Return the run of lines below that opens with the line containing "[outline, SPLIT]], lowerHoles));" and closes with the line containing "for (const s of", keeping each one exact.

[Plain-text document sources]
────────

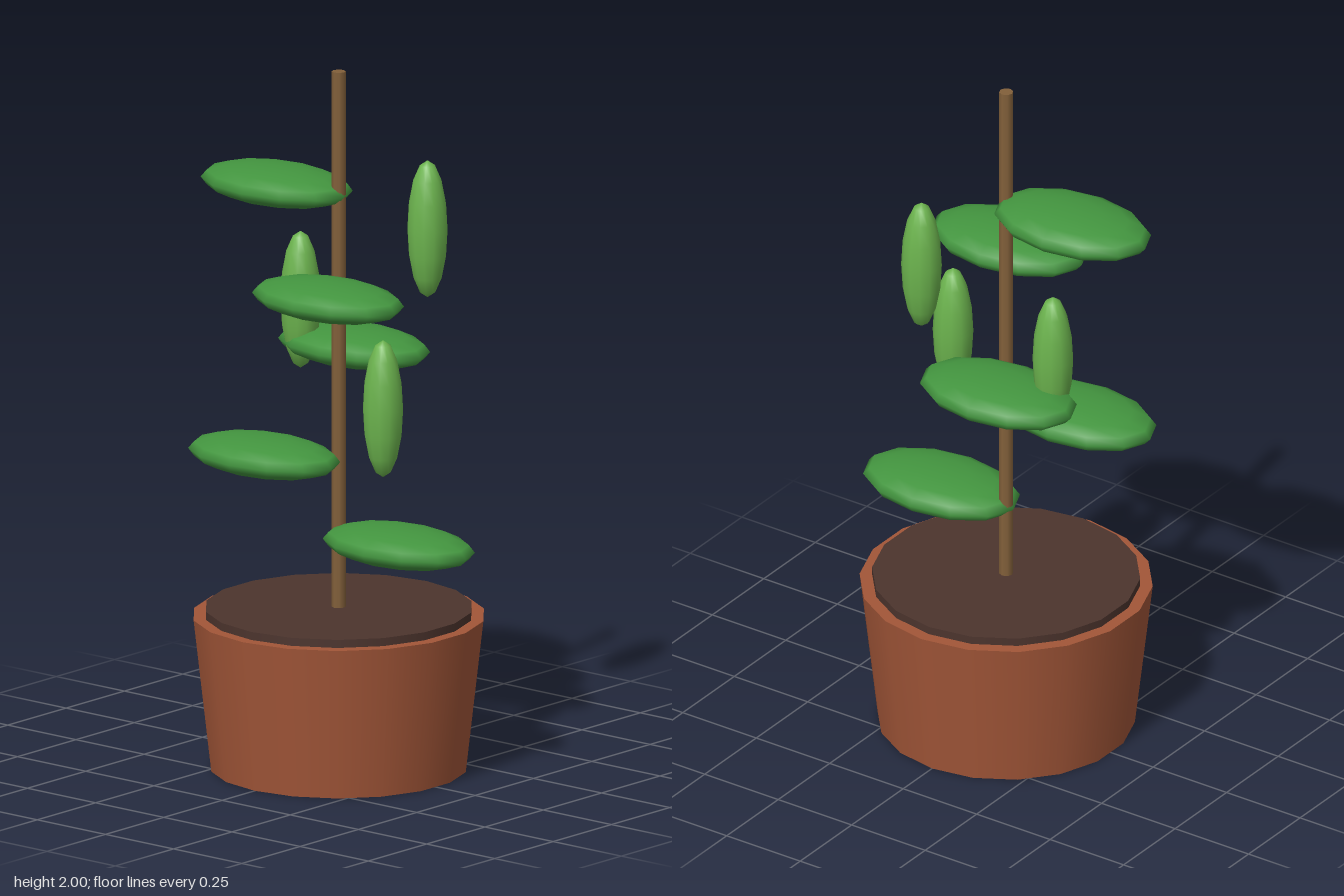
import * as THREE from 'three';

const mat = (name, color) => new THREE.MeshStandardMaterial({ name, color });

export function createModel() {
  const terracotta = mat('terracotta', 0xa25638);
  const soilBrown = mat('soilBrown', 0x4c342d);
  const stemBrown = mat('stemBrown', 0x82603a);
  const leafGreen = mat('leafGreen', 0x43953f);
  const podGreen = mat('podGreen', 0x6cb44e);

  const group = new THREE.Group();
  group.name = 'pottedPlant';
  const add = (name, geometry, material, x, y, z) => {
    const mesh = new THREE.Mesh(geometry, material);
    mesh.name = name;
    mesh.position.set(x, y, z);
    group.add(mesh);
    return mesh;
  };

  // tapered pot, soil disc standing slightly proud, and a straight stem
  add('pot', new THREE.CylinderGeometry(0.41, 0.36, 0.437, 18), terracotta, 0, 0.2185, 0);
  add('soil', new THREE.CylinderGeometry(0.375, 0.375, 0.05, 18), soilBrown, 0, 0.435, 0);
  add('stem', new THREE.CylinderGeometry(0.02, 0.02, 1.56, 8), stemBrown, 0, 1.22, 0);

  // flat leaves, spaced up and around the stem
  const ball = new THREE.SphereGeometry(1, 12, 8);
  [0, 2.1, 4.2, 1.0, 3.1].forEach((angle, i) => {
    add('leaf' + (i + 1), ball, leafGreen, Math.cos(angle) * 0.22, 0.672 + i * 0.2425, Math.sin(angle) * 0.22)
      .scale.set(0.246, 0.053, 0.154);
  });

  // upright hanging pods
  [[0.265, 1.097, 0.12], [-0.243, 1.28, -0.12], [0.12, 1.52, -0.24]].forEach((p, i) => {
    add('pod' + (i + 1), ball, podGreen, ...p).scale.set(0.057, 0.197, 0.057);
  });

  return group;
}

────────

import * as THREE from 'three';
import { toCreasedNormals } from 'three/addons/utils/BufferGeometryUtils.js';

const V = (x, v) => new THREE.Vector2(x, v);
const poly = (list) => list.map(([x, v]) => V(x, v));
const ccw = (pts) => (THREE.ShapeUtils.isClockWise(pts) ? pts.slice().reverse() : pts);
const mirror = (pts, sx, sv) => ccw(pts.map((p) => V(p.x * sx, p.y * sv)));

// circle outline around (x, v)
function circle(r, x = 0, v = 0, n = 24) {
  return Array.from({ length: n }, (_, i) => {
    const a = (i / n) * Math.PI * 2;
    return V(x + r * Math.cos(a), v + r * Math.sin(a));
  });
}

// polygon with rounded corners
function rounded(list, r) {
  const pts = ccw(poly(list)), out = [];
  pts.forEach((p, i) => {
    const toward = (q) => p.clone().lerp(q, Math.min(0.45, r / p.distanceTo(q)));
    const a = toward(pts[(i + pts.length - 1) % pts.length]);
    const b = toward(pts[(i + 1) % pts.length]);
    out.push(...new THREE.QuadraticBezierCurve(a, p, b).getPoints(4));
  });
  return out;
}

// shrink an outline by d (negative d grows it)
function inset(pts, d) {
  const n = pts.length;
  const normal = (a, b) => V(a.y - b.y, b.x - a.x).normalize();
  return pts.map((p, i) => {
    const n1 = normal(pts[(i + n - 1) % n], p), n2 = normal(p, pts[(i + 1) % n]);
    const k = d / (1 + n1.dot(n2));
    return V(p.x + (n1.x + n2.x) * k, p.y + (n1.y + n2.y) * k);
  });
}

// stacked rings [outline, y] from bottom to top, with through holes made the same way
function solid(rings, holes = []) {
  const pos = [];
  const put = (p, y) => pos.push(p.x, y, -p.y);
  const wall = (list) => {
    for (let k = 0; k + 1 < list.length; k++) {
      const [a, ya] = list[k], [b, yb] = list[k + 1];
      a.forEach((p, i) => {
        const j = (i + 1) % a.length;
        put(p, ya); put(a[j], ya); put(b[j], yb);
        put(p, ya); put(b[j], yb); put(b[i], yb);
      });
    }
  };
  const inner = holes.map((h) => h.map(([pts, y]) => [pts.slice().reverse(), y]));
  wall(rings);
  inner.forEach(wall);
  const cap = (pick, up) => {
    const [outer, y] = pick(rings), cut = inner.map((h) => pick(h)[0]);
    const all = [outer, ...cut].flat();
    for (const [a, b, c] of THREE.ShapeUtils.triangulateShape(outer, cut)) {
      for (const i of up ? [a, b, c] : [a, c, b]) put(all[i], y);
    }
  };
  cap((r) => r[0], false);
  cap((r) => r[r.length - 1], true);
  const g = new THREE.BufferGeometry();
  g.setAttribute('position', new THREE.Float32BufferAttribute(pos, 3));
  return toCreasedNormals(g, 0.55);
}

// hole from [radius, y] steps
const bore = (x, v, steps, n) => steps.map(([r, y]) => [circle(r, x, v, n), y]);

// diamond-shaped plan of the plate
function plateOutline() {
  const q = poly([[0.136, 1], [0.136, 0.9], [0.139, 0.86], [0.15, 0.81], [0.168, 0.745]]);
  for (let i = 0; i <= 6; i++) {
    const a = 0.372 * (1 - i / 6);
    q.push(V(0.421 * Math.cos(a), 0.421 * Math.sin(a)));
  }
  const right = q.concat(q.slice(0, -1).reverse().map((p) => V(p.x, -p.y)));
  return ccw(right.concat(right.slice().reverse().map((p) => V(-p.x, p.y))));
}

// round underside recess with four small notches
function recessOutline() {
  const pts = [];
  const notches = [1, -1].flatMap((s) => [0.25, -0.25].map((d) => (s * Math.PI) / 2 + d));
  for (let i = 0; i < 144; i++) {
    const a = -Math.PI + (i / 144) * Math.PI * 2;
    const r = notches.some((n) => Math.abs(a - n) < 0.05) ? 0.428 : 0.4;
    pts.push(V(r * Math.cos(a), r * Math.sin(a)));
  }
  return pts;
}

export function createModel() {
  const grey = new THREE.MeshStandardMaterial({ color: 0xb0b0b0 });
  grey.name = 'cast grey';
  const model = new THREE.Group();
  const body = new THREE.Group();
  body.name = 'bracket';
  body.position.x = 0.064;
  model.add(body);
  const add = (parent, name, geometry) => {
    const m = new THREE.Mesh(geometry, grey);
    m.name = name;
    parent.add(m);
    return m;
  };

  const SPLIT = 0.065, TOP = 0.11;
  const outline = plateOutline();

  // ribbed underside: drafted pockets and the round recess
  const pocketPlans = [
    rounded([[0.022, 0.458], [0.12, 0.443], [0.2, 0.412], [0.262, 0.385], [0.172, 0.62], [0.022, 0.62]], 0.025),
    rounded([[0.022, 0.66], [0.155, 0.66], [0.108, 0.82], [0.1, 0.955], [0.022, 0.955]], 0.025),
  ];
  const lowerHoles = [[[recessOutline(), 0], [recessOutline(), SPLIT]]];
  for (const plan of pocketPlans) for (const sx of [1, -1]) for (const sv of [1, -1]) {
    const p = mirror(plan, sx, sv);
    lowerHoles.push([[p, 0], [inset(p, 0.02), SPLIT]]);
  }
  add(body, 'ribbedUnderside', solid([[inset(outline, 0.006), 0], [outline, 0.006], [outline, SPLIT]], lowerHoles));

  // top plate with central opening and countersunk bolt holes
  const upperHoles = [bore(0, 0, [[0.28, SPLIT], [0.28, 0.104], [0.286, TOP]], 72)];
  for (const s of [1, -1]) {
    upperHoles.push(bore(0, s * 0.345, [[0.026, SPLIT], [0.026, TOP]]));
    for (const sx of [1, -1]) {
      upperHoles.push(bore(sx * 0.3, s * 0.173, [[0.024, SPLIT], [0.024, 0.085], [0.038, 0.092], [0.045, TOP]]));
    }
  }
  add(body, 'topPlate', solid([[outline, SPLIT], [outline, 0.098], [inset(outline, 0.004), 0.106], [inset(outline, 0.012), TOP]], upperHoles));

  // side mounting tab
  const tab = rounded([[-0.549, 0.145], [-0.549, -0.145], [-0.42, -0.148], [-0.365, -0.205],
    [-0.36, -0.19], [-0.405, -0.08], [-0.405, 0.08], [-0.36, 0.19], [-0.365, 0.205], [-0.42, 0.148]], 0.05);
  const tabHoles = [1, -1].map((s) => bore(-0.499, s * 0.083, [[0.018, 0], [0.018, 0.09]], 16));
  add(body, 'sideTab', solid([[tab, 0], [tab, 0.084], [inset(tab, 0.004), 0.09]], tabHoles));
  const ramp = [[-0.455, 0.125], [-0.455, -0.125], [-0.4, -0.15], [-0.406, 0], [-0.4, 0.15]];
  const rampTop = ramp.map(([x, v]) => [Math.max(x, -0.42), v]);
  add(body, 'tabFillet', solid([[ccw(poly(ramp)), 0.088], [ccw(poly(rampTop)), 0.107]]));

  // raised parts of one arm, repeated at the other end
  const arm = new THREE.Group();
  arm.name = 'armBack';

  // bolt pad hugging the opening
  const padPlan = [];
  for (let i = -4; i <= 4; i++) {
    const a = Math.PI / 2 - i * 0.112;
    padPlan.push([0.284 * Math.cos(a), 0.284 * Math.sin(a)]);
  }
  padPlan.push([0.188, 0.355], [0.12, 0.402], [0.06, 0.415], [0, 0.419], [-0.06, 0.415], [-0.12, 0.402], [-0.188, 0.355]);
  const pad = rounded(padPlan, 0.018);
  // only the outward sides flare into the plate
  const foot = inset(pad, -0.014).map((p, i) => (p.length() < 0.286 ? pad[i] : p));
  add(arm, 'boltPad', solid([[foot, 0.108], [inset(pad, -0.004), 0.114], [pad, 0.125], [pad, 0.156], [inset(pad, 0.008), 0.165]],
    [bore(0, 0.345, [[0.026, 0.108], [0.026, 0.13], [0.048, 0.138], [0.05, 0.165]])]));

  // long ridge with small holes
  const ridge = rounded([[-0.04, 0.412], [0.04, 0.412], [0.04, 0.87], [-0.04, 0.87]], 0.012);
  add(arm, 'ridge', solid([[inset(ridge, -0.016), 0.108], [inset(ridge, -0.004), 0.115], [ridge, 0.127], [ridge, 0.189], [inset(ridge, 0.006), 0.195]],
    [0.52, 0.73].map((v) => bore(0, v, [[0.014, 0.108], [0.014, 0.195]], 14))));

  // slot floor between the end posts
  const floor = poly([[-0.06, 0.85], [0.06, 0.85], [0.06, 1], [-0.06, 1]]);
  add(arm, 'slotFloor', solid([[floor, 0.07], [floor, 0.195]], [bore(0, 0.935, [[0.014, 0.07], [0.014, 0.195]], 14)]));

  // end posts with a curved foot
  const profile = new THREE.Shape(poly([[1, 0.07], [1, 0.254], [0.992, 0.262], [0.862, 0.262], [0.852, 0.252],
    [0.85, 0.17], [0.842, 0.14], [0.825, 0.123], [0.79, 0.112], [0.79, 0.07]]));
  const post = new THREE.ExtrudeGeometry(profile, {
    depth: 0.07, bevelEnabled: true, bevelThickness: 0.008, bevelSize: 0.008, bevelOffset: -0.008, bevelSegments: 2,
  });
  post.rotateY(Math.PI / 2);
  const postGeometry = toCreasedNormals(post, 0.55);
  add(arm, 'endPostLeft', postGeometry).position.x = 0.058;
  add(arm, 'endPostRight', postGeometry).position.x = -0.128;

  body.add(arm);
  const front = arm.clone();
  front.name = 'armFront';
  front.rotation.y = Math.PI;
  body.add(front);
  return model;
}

────────

■ FINAL ANSWER
  add(body, 'ribbedUnderside', solid([[inset(outline, 0.006), 0], [outline, 0.006], [outline, SPLIT]], lowerHoles));

  // top plate with central opening and countersunk bolt holes
  const upperHoles = [bore(0, 0, [[0.28, SPLIT], [0.28, 0.104], [0.286, TOP]], 72)];
  for (const s of [1, -1]) {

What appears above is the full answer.